MOST DISRESPECTED FIGHTER
Does anyone really believe Arman Tsarukyan is going to get an opponent he’s happy with? Having lost a razor-thin contest to Mateusz Gamrot this summer, Tsarukyan rebounded with an emphatic win over the criminally underappreciated Damir Ismagulov in the co-main event. In his post-fight interview, Tsarukyan declared he didn’t actually lose to Gamrot and that he wants a fight with someone ahead of him. Unfortunately for him, the top of the lightweight division is full of fighters who have established a level of credibility that allows them to pick and chose who they are willing to fight and when.
While those who follow the sport religiously know how good Tsarukyan is—and that he can compete with anyone in the division—he still doesn’t have enough name value to do anything for the contenders above him. Thus, Tsarukyan is left being disrespected as it appears unlikely he’ll get a fight he truly wants. The hope here is that I’m wrong.
MOST MATURING PERFORMANCE
At 23, Cory McKenna can be forgiven if she makes the occasional foolish mistake. What typically isn’t forgiven is if a fighter strays from their bread and butter, something she did in her loss to Elise Reed. McKenna redeemed herself against Cheyanne Vlismas, adjusting her strategy after dropping the first round. McKenna still showed improvements in her boxing, but ultimately was coming up short in that department. The second round turned into a grind against the fence and the third was almost entirely on the mat. Vlismas struggled without space, clearing the way for McKenna to pick up the victory. If she can continue to develop her skillset, McKenna appears to have the know-how to develop into a strawweight of note down the road.
MOST IMPRESSIVE FLYWEIGHT
There appears to be light at the top of the flyweight division as Deiveson Figueiredo and Brandon Moreno settle their eternal rivalry. Thus, Amir Albazi and Manel Kape were given excellent opportunities to make a case why they might be the preferable choice for the UFC to push into the title picture. It’s hard to say definitively one way or the other which one submitted a stronger application. Albazi secured a highlight reel finish, but the fight was largely tepid up until that point.
Kape didn’t get the finish, but he came thisclose to doing so on two occasions. The first saw him bend David Dvorak’s arm out of shape with a kimura in the first round—where Dvorak was ultimately saved by the bell. The second saw Dvorak on wobbly legs with Kape landing heavy strikes.
Ultimately, I’m more willing to say Kape was more impressive, since Dvorak was a more proven opponent than Alessandro Costa. Regardless, both are very much in the picture. If either one can deliver impressive performances against proven opposition, they could end up fighting for a belt by the end of 2023. For the moment, I think Kape has a slight edge to be that guy.
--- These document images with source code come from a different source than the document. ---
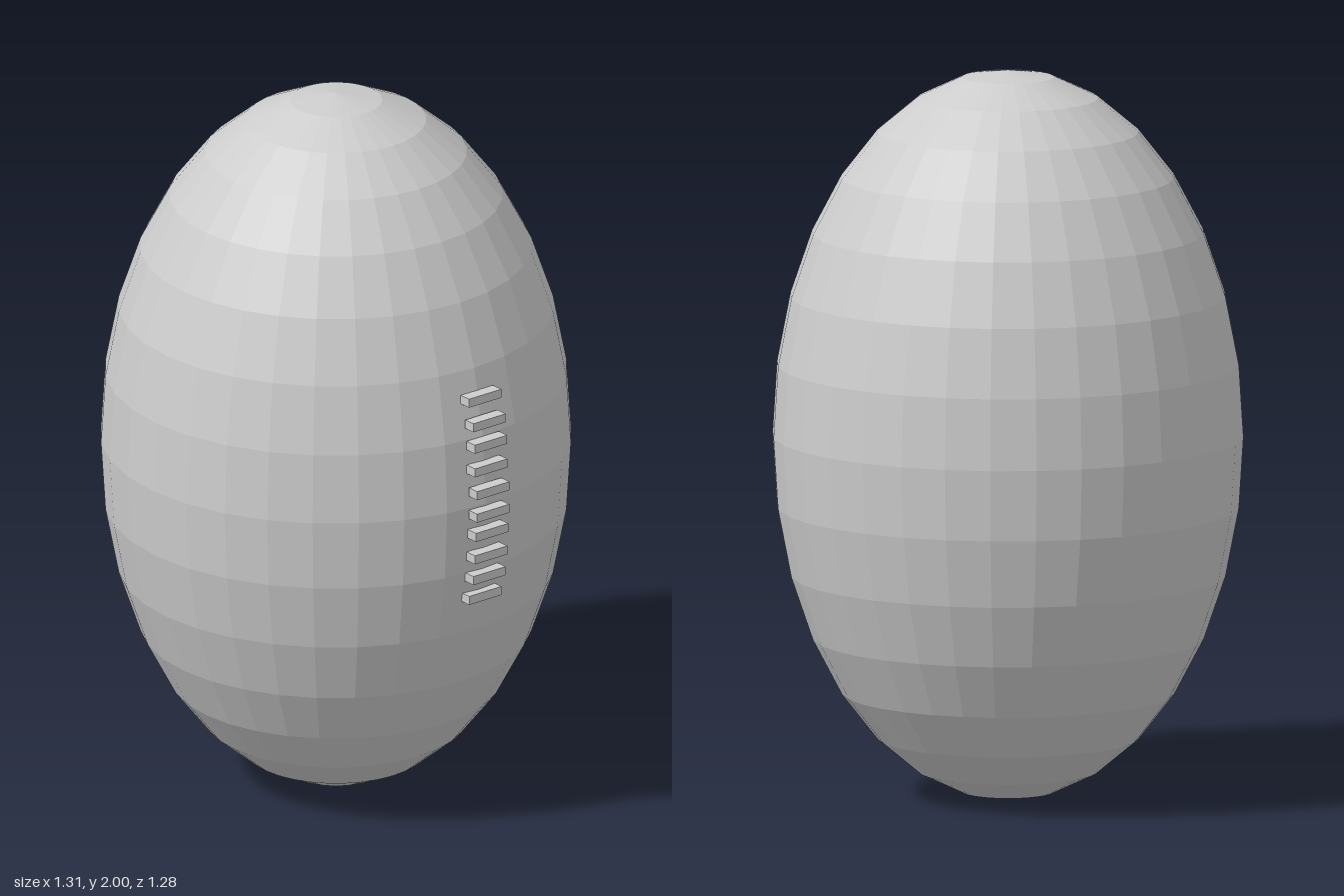
import * as THREE from 'three';

export function createModel() {
  const model = new THREE.Group();
  const grey = new THREE.MeshStandardMaterial({ color: 0xcccccc, flatShading: true });
  grey.name = 'light grey';

  // Faceted egg-shaped ball standing on its end
  const ball = new THREE.Mesh(new THREE.SphereGeometry(1, 32, 16).scale(0.64, 1, 0.64), grey);
  ball.name = 'ball';
  ball.position.set(-0.017, 1, 0);
  model.add(ball);

  // Row of short lace bars on the +x side: [height, outer face x]
  const laces = new THREE.Group();
  laces.name = 'laces';
  const bars = [
    [1.308, 0.621], [1.242, 0.64], [1.181, 0.646], [1.112, 0.647], [1.048, 0.656],
    [0.982, 0.656], [0.924, 0.651], [0.857, 0.647], [0.794, 0.64], [0.73, 0.622],
  ];
  const depth = 0.036;
  const barGeometry = new THREE.BoxGeometry(depth, 0.025, 0.113);
  bars.forEach(([y, outer], i) => {
    const bar = new THREE.Mesh(barGeometry, grey);
    bar.name = `lace${i + 1}`;
    bar.position.set(outer - depth / 2, y, 0);
    laces.add(bar);
  });
  model.add(laces);
  return model;
}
The FOTN went to Green and Dober, giving each of them six Performance Bonuses for their UFC careers. That would have tied them for the most Bonuses had Alex Caceres not picked up his seventh. Michal Oleksiejczuk picked up just the second Bonus of his UFC run. Ismagulov maintained the longest drought of anyone on the card, dating back to December of 2018. In terms of amount of contests, Olesiejczuk snapped his seven-fight streak without a Bonus. Now, Ismagulov and Garcia are tied with six fights each without a Bonus. Perhaps one of the most surprising number is Kape is still without a Bonus in his UFC run.